Intel shares climbed to $23.16 on Nasdaq, up 2.75 percent from Tuesday's close.

In its conference call with analysts, Intel said it had conquered nagging problem with bloated chip inventories and was poised for a good year, citing strong sales of chips for notebook and server computers and rapid growth in India and China.

Banc of America Securities analyst John Lau reiterated his "buy" rating, saying that Intel is gaining competitive strength against rival Advanced Micro Devices Inc. (AMD) and that its "downside is limited from here."

"Recent guidance from AMD indicate revenue growth for its microprocessors was probably less than 12 percent. With Intel reporting microprocessor units growing at 15 percent, this indicates Intel probably gained some market share from AMD," he said in a note to clients.

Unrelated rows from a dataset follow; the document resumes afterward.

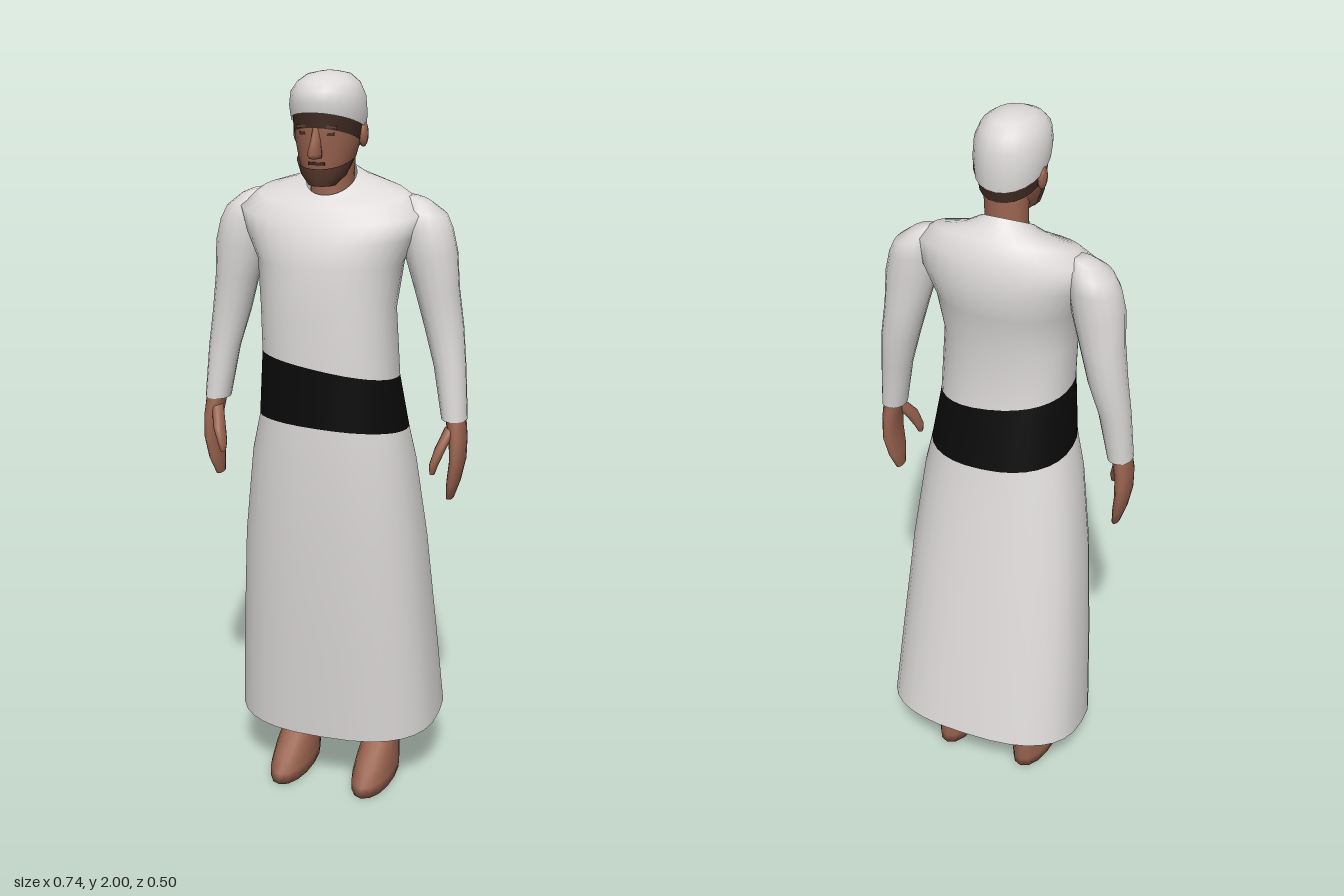
import * as THREE from 'three';

const mat = (name, color, side = THREE.FrontSide) => {
  const m = new THREE.MeshStandardMaterial({ color, side });
  m.name = name;
  return m;
};

// Skin a stack of rings, listed from bottom to top.
// ring: [y, centreX, halfWidth, zFront, zBack, slopeZ, slopeX, power]
function loft(rings, { n = 24, from = 0, to = Math.PI * 2, bottom = false, top = false } = {}) {
  const pos = [], idx = [];
  const full = to - from > 6.28;
  const cols = full ? n : n + 1;
  const pow = (v, p) => Math.sign(v) * Math.abs(v) ** (2 / p);
  for (const [y, cx, rx, zf, zb, sz = 0, sx = 0, p = 2.1] of rings) {
    for (let i = 0; i < cols; i++) {
      const a = from + (to - from) * i / n;
      const dx = rx * pow(Math.cos(a), p);
      const z = (zf + zb) / 2 + (zf - zb) / 2 * pow(Math.sin(a), p);
      pos.push(cx + dx, y + sz * z + sx * dx, z);
    }
  }
  for (let r = 0; r < rings.length - 1; r++) {
    for (let i = 0; i < n; i++) {
      const a = r * cols + i, b = r * cols + (i + 1) % cols;
      idx.push(a, a + cols, b, b, a + cols, b + cols);
    }
  }
  // End caps
  const close = (r, up) => {
    const [y, cx, , zf, zb, sz = 0] = rings[r], z = (zf + zb) / 2, c = pos.length / 3;
    pos.push(cx, y + sz * z + (up ? 0.004 : 0), z);
    for (let i = 0; i < n; i++) {
      const a = r * cols + i, b = r * cols + (i + 1) % cols;
      idx.push(c, up ? b : a, up ? a : b);
    }
  };
  if (bottom) close(0, false);
  if (top) close(rings.length - 1, true);
  const g = new THREE.BufferGeometry();
  g.setAttribute('position', new THREE.Float32BufferAttribute(pos, 3));
  g.setIndex(idx);
  g.computeVertexNormals();
  return g;
}

export function createModel() {
  const model = new THREE.Group();
  const cloth = mat('white cloth', 0xdedada, THREE.DoubleSide);
  const black = mat('black sash', 0x0a0a0a, THREE.DoubleSide);
  const skin = mat('skin', 0x99634f);
  const hair = mat('dark hair', 0x3f2a22, THREE.DoubleSide);
  const beardMat = mat('beard', 0x5c3b2f, THREE.DoubleSide);
  const add = (name, geo, m, parent = model) => {
    const mesh = new THREE.Mesh(geo, m);
    mesh.name = name;
    parent.add(mesh);
    return mesh;
  };

  // Robe: skirt, sash and upper body share their edge rings
  const sashLow = [1.075, 0.008, 0.2, 0.225, -0.095, 0.12, -0.05, 2.3];
  const sashTop = [1.238, 0.005, 0.182, 0.226, -0.058, 0.1, -0.15, 2.3];
  add('skirt', loft([
    [0.19, 0, 0.288, 0.165, -0.245, -0.12, 0, 2.6],
    [0.45, 0, 0.272, 0.19, -0.205, -0.06, 0, 2.5],
    [0.75, 0.002, 0.25, 0.215, -0.152, 0, 0, 2.4],
    [0.98, 0.005, 0.222, 0.225, -0.11, 0.06, -0.02, 2.3],
    sashLow,
  ], { n: 32 }), cloth);
  add('sash', loft([sashLow, sashTop], { n: 32 }), black);
  add('upperRobe', loft([
    sashTop,
    [1.4, 0, 0.178, 0.226, -0.045, 0, 0, 2.3],
    [1.52, 0, 0.193, 0.222, -0.08],
    [1.6, 0, 0.23, 0.208, -0.09, -0.1],
    [1.665, 0, 0.25, 0.188, -0.075, -0.2, 0, 2],
    [1.705, 0, 0.195, 0.163, -0.05, -0.25, 0, 2],
    [1.735, 0, 0.105, 0.145, -0.025, -0.4, 0, 2],
    [1.765, 0, 0.064, 0.132, -0.004, -0.55, 0, 2],
  ], { n: 32 }), cloth);

  // Arms, hands and feet on both sides
  for (const s of [1, -1]) {
    const side = s > 0 ? 'left' : 'right';
    const lim = (name, rings, m, opts) =>
      add(side + name, loft(rings.map(([y, x, rx, zf, zb, sz = 0, sx = 0]) =>
        [y, s * x, rx, zf, zb, sz, s * sx]), { n: 16, ...opts }), m);
    lim('Sleeve', [
      [1.11, 0.333, 0.034, 0.09, 0.008],
      [1.25, 0.315, 0.042, 0.085, -0.008],
      [1.35, 0.295, 0.051, 0.085, -0.028],
      [1.45, 0.275, 0.058, 0.095, -0.03],
      [1.54, 0.26, 0.067, 0.105, -0.032, 0, 0.1],
      [1.61, 0.247, 0.066, 0.105, -0.035, 0, -0.1],
      [1.655, 0.24, 0.056, 0.09, -0.03, 0, -0.3],
      [1.68, 0.225, 0.03, 0.06, 0, 0, -0.3],
    ], cloth, { top: true });
    lim('Hand', [
      [0.892, 0.328, 0.01, 0.08, 0.035],
      [0.94, 0.337, 0.017, 0.1, 0.015],
      [1.0, 0.346, 0.02, 0.105, 0.004],
      [1.06, 0.345, 0.023, 0.1, 0.008],
      [1.13, 0.334, 0.028, 0.083, 0.015],
    ], skin, { bottom: true });
    lim('Thumb', [
      [0.975, 0.294, 0.007, 0.13, 0.112],
      [1.0, 0.297, 0.012, 0.135, 0.1],
      [1.04, 0.31, 0.015, 0.128, 0.08],
      [1.09, 0.328, 0.015, 0.09, 0.05],
    ], skin, { n: 10, bottom: true, top: true });
    lim('Foot', [
      [0.004, 0.122, 0.056, 0.18, -0.107],
      [0.035, 0.122, 0.057, 0.178, -0.11],
      [0.075, 0.122, 0.052, 0.14, -0.11],
      [0.11, 0.122, 0.048, 0.075, -0.107],
      [0.15, 0.124, 0.046, 0.026, -0.102],
      [0.2, 0.125, 0.048, 0.01, -0.1],
      [0.42, 0.122, 0.055, 0.04, -0.09],
    ], skin, { bottom: true, top: true });
  }

  // Head, slightly off centre
  const head = new THREE.Group();
  head.name = 'head';
  head.position.x = 0.008;
  model.add(head);
  add('neck', loft([
    [1.66, -0.006, 0.056, 0.128, 0.01],
    [1.74, -0.004, 0.055, 0.118, 0.012],
    [1.83, 0, 0.058, 0.13, 0.015],
  ]), skin, head);
  add('face', loft([
    [1.727, 0, 0.032, 0.192, 0.125],
    [1.75, 0, 0.054, 0.203, 0.075],
    [1.79, 0, 0.07, 0.207, 0.035],
    [1.83, 0, 0.079, 0.211, 0.015],
    [1.88, 0, 0.084, 0.216, 0.008],
    [1.925, 0, 0.082, 0.212, 0.01],
  ], { bottom: true, top: true }), skin, head);
  add('nose', loft([
    [1.798, 0, 0.015, 0.236, 0.19],
    [1.81, 0, 0.018, 0.25, 0.19],
    [1.84, 0, 0.012, 0.234, 0.19],
    [1.872, 0, 0.008, 0.219, 0.19],
  ], { n: 8, bottom: true, top: true }), skin, head);
  add('beard', loft([
    [1.725, 0, 0.035, 0.197, 0.12],
    [1.755, 0, 0.059, 0.207, 0.07, -0.03],
    [1.825, 0, 0.074, 0.211, 0.03, -0.26],
  ], { n: 16, from: 0.1, to: Math.PI - 0.1 }), beardMat, head);
  add('mouth', new THREE.BoxGeometry(0.042, 0.007, 0.008), hair, head).position.set(0, 1.783, 0.205);
  for (const s of [1, -1]) {
    const ear = add(s > 0 ? 'leftEar' : 'rightEar', new THREE.SphereGeometry(1, 10, 8), skin, head);
    ear.scale.set(0.012, 0.032, 0.02);
    ear.position.set(s * 0.086, 1.845, 0.095);
    const eye = add(s > 0 ? 'leftEye' : 'rightEye', new THREE.BoxGeometry(0.022, 0.007, 0.006), hair, head);
    eye.position.set(s * 0.034, 1.856, 0.203);
    eye.rotation.y = s * 0.25;
    const brow = add(s > 0 ? 'leftBrow' : 'rightBrow', new THREE.BoxGeometry(0.036, 0.007, 0.008), beardMat, head);
    brow.position.set(s * 0.034, 1.874, 0.206);
    brow.rotation.set(0, s * 0.25, -s * 0.1);
  }
  add('hair', loft([
    [1.793, 0, 0.082, 0.217, 0.012, 0.36],
    [1.85, 0, 0.088, 0.219, 0.004, 0.33],
  ]), hair, head);

  // Close-fitting cap with a sloping rim
  add('cap', loft([
    [1.828, 0, 0.091, 0.222, 0.001, 0.36],
    [1.872, 0, 0.095, 0.227, -0.003, 0.27],
    [1.925, 0, 0.091, 0.223, 0, 0.16],
    [1.965, 0, 0.076, 0.204, 0.014, 0.06],
    [1.988, 0, 0.052, 0.172, 0.04, 0.02],
    [1.996, 0, 0.025, 0.14, 0.075],
  ], { top: true }), cloth, head);

  return model;
}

Intel, whose microprocessors run 80 percent of the world's personal computers, increased its annual budget for spending on factories and chipmaking equipment to about $4.9 billion to $5.3 billion from $3.8 billion in 2004.

Shares of semiconductor manufacturing equipment suppliers were also up in pre-market trade, including Applied Materials Inc. (AMAT), which rose to $16.55 from Tuesday's close of $16.15, and KLA-Tencor Corp.(KLAC), which climbed to $44.00 from $42.42.

Despite the overall optimism, First Albany analyst Auguste Richard cautioned that Intel's growth may slow in 2005.

"Intel's biggest (recent) growth driver ... was its notebook (computer) business," he said in a note. "We think that it is becoming increasing difficult for notebook penetration to drive revenue growth, as incremental improvement in battery life, wireless connectivity, size and weight, as well as processor power, become smaller going forward.